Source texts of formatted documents
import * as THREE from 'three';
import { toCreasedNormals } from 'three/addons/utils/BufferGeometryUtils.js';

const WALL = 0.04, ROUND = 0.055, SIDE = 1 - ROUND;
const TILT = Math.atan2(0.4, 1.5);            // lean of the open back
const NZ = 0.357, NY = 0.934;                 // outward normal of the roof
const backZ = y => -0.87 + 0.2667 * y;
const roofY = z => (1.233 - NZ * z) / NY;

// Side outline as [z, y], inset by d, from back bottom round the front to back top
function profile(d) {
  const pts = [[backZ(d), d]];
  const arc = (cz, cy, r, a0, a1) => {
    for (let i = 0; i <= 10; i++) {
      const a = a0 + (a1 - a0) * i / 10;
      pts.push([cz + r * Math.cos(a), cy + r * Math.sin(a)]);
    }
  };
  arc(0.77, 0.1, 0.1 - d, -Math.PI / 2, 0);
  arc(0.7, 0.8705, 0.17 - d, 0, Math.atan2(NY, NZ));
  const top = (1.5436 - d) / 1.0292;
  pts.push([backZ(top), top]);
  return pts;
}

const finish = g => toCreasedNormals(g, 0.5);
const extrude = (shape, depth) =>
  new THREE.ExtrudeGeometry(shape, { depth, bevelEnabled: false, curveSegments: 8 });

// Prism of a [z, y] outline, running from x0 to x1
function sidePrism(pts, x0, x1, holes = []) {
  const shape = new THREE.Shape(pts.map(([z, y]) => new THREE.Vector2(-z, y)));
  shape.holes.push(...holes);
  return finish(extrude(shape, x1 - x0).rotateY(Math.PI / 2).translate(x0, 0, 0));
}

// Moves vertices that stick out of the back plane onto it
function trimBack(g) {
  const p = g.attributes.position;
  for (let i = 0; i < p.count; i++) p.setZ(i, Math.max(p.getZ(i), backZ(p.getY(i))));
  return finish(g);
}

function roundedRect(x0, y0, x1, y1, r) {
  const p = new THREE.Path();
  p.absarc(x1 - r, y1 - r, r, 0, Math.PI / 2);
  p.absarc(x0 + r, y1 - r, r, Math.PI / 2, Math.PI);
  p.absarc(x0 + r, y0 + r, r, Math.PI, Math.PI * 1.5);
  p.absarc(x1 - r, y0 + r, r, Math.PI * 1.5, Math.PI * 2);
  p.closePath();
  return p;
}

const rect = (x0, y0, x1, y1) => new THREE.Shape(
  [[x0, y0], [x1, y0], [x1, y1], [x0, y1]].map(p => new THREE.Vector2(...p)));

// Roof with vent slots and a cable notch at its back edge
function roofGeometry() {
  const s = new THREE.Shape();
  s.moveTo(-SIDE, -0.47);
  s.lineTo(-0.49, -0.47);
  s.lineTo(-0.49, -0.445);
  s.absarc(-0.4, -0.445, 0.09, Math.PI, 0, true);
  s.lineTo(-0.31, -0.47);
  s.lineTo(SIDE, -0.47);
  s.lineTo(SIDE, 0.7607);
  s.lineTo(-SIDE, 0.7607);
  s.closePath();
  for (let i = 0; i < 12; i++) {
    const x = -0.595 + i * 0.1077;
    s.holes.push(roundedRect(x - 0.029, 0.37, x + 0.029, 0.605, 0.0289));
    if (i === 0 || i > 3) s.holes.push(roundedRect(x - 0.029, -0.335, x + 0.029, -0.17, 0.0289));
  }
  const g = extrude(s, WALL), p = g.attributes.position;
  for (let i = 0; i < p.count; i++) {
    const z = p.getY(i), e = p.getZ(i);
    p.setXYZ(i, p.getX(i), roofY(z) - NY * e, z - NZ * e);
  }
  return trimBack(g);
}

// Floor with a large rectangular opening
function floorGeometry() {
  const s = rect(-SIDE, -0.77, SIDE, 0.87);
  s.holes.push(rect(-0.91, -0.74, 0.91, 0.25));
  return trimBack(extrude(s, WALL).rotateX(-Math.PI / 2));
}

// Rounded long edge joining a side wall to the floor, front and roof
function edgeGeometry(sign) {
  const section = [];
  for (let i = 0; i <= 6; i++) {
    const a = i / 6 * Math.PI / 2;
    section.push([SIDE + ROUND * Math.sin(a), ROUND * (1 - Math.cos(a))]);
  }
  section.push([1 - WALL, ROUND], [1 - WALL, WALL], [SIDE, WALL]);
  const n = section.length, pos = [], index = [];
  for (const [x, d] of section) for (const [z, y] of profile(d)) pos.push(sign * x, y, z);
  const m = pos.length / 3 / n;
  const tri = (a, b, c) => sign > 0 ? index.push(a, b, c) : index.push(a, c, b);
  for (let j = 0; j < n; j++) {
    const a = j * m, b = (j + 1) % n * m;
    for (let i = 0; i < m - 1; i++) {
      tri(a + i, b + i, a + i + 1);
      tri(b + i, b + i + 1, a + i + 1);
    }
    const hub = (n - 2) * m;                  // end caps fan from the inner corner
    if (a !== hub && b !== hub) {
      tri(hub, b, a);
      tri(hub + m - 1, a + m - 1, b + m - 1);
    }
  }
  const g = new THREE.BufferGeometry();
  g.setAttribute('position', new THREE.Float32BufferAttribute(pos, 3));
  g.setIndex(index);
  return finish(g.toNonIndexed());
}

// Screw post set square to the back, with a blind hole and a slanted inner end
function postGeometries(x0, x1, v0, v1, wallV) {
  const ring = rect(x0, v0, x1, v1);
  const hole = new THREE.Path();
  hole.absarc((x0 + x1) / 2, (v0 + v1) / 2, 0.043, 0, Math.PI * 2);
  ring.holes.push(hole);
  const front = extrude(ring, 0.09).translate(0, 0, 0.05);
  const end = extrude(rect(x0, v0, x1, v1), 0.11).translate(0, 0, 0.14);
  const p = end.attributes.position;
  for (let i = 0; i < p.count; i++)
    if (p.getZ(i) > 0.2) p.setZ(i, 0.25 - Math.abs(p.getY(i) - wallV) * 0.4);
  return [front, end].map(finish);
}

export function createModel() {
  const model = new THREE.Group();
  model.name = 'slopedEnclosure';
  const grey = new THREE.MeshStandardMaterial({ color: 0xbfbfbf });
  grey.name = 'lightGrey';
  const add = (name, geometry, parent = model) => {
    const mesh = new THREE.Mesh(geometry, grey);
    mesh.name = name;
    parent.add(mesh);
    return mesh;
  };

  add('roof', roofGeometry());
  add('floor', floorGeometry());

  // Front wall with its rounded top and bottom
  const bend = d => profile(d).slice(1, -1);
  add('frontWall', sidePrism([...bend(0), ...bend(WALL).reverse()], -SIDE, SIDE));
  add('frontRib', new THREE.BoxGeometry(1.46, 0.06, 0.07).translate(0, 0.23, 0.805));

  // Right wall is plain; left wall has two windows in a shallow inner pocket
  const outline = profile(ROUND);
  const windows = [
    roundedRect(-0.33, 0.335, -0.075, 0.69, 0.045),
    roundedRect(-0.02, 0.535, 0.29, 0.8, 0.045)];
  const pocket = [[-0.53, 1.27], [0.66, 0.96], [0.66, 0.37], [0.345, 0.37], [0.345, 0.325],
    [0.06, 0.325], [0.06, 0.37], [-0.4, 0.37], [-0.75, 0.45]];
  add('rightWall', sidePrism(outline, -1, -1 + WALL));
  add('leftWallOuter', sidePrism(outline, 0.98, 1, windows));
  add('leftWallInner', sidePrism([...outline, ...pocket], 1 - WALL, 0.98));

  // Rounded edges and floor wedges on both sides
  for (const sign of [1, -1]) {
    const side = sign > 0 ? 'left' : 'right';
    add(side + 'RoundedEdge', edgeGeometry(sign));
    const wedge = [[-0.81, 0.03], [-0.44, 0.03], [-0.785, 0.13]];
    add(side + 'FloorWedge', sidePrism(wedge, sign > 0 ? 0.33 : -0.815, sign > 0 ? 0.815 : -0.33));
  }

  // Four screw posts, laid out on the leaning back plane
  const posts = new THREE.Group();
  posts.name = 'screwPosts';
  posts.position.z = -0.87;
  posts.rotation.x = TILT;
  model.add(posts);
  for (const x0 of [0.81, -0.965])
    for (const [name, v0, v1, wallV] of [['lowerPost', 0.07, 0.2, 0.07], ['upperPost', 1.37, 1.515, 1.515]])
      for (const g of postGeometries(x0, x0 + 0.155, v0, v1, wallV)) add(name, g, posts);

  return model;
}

= Instructions to follow =
Copy each line of the records containing the string "import".

= Exercise response =
import * as THREE from 'three';
import { toCreasedNormals } from 'three/addons/utils/BufferGeometryUtils.js';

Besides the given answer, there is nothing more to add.